## Work to be completed
Start at the line below containing "pts.append((a1 + (a0" and stop at the line containing "(x, .58, .83), .065, .06)". Repeat every line of that stretch exactly, and nothing outside it.

----------------------------------------

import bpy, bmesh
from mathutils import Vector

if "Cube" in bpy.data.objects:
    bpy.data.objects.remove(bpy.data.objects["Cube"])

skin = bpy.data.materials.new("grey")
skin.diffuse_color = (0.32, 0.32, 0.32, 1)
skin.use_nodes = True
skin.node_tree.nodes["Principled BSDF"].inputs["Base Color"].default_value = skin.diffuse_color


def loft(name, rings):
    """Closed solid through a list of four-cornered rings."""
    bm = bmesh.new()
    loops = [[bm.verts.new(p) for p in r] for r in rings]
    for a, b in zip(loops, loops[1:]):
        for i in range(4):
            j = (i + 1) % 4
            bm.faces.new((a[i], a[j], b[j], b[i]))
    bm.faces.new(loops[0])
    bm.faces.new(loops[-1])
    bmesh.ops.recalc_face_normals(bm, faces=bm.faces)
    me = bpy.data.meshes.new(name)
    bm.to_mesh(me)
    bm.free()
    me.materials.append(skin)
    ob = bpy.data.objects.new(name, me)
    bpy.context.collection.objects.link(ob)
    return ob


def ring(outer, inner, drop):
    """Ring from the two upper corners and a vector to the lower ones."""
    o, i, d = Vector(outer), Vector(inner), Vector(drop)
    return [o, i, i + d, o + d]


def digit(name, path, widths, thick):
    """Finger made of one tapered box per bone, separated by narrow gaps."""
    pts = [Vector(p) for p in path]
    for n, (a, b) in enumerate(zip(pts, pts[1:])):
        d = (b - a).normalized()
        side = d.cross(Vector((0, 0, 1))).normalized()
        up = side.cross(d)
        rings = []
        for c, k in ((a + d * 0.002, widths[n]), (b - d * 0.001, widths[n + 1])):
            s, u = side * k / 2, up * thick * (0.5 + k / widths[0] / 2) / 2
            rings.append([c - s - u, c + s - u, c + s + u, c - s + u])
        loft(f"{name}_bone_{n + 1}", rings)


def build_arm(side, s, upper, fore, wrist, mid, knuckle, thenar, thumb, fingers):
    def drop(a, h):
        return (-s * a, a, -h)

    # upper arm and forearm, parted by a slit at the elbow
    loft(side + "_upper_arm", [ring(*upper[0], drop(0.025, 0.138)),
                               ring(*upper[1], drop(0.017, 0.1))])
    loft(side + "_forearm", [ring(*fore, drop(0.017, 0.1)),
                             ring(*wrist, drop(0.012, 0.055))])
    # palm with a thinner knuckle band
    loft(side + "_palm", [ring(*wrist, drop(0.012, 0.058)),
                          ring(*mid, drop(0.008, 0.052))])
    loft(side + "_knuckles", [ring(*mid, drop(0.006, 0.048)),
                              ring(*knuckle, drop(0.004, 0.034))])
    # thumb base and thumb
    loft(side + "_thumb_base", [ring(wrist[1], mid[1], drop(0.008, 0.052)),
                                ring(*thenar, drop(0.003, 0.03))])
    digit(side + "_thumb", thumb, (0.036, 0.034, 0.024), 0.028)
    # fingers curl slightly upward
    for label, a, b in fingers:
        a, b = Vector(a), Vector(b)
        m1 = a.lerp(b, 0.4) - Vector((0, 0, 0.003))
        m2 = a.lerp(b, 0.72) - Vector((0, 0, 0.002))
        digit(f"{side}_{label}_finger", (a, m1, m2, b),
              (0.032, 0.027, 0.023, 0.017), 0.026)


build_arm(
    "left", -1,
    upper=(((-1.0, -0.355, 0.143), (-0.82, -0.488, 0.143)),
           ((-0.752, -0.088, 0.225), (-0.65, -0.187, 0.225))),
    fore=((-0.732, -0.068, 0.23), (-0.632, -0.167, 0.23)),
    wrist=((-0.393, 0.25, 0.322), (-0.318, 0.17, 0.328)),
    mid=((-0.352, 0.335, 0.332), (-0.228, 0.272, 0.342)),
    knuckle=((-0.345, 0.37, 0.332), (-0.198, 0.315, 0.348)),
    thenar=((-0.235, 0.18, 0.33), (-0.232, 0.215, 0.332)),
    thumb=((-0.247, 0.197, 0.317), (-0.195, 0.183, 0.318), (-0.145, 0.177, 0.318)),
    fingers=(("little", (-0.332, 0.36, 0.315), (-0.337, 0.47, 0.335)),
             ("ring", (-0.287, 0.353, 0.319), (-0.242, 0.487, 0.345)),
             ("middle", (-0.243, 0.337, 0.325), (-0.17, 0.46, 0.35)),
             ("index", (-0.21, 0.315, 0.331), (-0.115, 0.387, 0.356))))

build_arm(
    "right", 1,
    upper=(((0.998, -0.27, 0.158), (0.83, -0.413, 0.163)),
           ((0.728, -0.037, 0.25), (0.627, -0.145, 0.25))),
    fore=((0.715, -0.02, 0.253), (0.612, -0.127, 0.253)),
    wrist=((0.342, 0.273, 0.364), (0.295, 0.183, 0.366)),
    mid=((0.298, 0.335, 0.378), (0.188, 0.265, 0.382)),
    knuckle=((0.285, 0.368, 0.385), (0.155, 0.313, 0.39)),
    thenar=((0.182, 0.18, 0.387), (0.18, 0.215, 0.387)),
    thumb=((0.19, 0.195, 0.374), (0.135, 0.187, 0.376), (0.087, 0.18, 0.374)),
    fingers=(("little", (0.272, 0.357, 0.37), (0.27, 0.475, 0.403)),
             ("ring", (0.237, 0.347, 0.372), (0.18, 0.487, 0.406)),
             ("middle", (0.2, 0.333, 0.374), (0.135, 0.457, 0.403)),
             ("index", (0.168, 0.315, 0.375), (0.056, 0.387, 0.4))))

----------------------------------------

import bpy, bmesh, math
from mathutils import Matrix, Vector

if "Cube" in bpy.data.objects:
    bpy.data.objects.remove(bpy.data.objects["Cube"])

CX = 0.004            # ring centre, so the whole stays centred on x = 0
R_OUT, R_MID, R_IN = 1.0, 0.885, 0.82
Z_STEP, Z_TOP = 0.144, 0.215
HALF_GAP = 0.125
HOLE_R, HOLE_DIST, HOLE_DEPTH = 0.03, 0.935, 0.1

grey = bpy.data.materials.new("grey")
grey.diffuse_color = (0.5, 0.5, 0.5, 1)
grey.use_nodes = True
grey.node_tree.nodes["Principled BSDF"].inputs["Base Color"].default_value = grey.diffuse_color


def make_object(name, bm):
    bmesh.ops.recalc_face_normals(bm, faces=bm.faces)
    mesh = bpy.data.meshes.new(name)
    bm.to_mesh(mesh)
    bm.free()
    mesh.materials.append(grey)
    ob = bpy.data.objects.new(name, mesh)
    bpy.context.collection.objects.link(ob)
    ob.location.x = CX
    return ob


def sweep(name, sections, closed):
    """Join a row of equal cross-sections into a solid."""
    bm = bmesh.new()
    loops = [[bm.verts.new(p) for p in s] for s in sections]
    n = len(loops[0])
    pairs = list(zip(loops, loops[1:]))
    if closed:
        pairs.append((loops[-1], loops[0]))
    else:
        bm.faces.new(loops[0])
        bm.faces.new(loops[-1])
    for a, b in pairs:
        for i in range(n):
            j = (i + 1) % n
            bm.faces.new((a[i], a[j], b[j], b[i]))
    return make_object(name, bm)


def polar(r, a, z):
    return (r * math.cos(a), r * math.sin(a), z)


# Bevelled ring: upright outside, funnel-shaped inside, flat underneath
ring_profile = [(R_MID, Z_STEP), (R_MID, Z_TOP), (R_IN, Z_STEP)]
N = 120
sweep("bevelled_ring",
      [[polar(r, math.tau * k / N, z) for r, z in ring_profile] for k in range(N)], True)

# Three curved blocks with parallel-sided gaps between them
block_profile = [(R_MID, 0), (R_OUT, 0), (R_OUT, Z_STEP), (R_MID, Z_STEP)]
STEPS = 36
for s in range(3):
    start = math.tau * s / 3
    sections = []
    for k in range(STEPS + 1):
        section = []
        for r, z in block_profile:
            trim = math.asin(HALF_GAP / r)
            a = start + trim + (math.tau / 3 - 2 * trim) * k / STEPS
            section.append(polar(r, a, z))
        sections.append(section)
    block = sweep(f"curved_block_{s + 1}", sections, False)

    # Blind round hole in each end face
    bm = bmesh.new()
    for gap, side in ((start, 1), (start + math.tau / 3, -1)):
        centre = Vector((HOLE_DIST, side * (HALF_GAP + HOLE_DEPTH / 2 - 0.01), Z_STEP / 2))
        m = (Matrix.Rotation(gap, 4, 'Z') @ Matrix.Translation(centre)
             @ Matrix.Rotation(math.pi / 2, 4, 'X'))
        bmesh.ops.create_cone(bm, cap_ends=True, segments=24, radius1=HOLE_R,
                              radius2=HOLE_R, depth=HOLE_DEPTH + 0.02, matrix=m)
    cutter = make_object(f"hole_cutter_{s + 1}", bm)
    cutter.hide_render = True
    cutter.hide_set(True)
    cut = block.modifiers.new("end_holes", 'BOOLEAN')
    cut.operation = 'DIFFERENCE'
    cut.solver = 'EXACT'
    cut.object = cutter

----------------------------------------

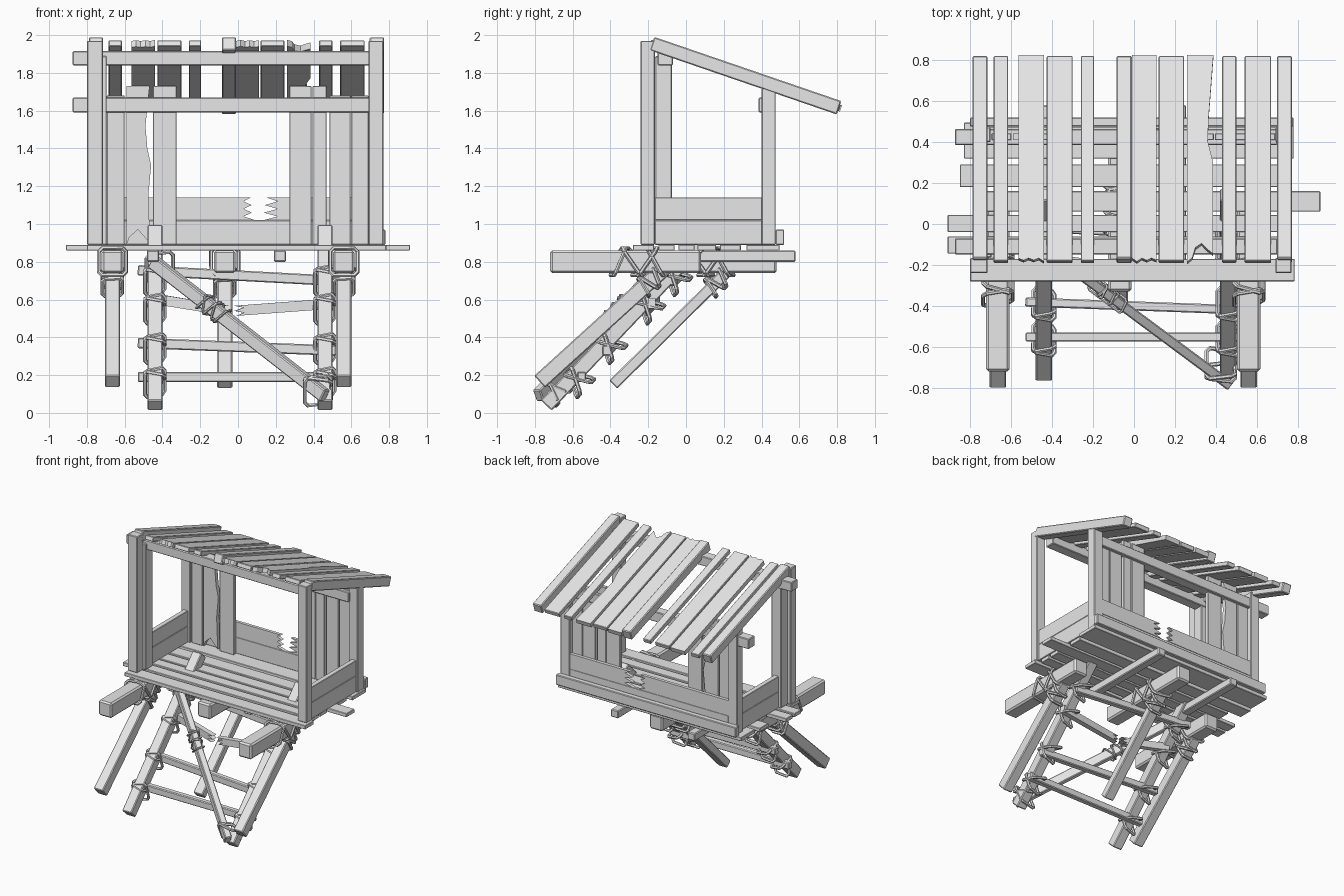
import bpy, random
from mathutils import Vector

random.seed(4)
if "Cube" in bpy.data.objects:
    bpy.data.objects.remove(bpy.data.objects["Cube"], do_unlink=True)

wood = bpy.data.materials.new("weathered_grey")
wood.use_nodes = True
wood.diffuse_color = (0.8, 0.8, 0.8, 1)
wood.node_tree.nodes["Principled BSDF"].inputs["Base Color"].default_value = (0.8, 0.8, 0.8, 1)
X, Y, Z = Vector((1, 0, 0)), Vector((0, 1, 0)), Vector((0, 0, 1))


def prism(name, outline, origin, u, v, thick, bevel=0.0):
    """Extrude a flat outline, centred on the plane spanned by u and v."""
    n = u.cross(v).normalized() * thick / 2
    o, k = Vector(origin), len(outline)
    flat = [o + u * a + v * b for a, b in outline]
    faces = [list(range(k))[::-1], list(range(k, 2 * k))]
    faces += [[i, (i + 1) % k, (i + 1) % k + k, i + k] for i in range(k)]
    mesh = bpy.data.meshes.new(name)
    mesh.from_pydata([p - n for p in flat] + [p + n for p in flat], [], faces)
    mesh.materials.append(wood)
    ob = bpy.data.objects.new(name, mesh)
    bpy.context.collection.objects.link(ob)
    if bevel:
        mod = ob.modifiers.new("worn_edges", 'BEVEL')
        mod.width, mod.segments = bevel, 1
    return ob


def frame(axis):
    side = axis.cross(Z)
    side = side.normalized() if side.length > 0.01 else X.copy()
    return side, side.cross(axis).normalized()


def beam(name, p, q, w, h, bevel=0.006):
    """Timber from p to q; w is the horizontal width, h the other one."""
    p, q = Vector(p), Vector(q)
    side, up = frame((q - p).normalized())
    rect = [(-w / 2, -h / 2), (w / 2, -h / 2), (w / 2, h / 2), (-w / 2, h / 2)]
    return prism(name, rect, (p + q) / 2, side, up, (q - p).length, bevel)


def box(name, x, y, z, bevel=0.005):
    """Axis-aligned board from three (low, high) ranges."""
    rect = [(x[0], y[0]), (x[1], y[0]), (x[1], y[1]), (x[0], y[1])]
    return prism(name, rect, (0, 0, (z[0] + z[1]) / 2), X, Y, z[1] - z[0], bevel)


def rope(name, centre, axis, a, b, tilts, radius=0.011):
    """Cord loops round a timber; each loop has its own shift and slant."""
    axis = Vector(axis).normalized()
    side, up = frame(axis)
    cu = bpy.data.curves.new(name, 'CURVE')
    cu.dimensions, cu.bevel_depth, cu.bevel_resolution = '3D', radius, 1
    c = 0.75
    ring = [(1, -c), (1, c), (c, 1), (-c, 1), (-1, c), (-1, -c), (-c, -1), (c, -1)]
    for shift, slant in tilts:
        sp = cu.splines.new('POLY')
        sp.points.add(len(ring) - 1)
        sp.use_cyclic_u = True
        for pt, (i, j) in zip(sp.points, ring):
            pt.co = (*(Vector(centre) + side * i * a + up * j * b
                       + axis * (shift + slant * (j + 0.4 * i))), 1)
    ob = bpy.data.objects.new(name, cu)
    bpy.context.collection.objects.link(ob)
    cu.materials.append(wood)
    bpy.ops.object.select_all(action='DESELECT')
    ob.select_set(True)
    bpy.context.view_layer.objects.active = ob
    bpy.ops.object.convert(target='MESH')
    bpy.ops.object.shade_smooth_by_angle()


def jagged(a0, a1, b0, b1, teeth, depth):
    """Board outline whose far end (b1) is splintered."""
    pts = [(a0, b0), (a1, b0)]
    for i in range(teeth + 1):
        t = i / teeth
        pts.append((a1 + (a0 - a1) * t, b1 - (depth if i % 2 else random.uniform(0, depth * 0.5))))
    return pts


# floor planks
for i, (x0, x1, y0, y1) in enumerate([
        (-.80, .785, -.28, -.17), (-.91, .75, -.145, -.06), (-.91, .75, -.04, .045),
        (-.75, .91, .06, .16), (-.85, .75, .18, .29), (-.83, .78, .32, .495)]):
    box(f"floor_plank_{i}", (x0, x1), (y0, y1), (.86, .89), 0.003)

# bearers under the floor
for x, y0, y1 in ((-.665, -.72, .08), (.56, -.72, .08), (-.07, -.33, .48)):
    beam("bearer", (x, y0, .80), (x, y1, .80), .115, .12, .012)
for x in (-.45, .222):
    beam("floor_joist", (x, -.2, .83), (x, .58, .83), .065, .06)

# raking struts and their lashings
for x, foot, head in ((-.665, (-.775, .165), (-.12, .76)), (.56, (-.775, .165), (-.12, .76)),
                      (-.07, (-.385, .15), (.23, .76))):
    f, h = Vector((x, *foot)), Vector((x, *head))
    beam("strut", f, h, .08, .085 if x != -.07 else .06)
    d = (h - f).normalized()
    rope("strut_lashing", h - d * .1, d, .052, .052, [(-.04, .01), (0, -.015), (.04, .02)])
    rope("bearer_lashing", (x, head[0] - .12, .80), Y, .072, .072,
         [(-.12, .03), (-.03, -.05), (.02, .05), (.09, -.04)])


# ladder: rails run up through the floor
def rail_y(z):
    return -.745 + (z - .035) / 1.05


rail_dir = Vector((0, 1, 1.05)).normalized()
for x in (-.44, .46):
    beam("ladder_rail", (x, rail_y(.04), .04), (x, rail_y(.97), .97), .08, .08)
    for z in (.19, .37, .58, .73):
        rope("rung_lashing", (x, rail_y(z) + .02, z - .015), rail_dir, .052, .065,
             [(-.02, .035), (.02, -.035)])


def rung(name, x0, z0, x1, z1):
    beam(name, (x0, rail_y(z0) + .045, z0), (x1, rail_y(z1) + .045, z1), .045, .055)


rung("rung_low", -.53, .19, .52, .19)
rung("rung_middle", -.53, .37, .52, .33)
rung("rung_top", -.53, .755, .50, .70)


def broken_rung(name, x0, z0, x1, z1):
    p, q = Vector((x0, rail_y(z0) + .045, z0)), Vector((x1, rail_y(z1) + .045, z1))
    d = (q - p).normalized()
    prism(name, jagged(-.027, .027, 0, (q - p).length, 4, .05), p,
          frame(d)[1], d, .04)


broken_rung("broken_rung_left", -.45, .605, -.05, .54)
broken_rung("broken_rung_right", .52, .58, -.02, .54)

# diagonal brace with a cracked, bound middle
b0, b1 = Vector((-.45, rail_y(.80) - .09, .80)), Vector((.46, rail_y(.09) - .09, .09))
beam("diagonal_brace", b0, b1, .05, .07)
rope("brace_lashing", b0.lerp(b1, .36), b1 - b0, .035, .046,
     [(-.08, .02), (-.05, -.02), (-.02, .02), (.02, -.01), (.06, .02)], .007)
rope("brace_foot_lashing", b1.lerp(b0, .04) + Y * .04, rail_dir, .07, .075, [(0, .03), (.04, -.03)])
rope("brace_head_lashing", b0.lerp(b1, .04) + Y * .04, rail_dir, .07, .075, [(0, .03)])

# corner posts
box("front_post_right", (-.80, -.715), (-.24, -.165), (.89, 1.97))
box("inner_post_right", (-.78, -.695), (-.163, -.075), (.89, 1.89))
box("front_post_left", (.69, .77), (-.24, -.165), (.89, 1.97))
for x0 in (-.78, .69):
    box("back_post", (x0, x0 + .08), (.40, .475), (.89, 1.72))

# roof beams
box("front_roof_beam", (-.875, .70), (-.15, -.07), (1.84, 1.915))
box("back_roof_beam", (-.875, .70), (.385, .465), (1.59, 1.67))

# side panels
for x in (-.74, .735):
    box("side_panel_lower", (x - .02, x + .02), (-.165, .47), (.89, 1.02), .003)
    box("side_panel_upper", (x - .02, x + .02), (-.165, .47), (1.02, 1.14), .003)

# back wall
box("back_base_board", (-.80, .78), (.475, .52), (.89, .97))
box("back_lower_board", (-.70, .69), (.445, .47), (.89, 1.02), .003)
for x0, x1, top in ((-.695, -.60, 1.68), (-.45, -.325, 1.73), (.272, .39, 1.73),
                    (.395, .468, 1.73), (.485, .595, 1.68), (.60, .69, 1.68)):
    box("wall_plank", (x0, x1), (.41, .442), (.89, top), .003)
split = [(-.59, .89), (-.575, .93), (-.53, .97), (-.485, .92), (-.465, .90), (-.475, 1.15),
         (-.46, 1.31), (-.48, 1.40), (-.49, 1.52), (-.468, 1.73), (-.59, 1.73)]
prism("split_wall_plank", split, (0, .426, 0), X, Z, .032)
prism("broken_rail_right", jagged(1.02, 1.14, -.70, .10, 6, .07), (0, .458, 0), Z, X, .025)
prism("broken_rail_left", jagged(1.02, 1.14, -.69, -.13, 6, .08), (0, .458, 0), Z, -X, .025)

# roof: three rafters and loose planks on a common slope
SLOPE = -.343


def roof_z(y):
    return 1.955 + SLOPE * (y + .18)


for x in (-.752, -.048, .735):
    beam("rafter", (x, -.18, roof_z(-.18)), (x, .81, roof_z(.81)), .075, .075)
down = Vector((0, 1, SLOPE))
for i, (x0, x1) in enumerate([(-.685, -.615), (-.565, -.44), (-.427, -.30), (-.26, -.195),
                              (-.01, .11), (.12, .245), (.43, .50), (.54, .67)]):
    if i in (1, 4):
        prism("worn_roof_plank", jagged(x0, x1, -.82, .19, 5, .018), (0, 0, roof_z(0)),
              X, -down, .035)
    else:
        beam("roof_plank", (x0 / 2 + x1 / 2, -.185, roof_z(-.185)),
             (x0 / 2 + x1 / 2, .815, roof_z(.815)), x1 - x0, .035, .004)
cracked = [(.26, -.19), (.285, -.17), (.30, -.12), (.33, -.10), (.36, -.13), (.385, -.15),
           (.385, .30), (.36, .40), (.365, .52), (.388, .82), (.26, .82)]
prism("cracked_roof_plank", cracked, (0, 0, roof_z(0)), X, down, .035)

----------------------------------------

## Result for this exercise
        pts.append((a1 + (a0 - a1) * t, b1 - (depth if i % 2 else random.uniform(0, depth * 0.5))))
    return pts


# floor planks
for i, (x0, x1, y0, y1) in enumerate([
        (-.80, .785, -.28, -.17), (-.91, .75, -.145, -.06), (-.91, .75, -.04, .045),
        (-.75, .91, .06, .16), (-.85, .75, .18, .29), (-.83, .78, .32, .495)]):
    box(f"floor_plank_{i}", (x0, x1), (y0, y1), (.86, .89), 0.003)

# bearers under the floor
for x, y0, y1 in ((-.665, -.72, .08), (.56, -.72, .08), (-.07, -.33, .48)):
    beam("bearer", (x, y0, .80), (x, y1, .80), .115, .12, .012)
for x in (-.45, .222):
    beam("floor_joist", (x, -.2, .83), (x, .58, .83), .065, .06)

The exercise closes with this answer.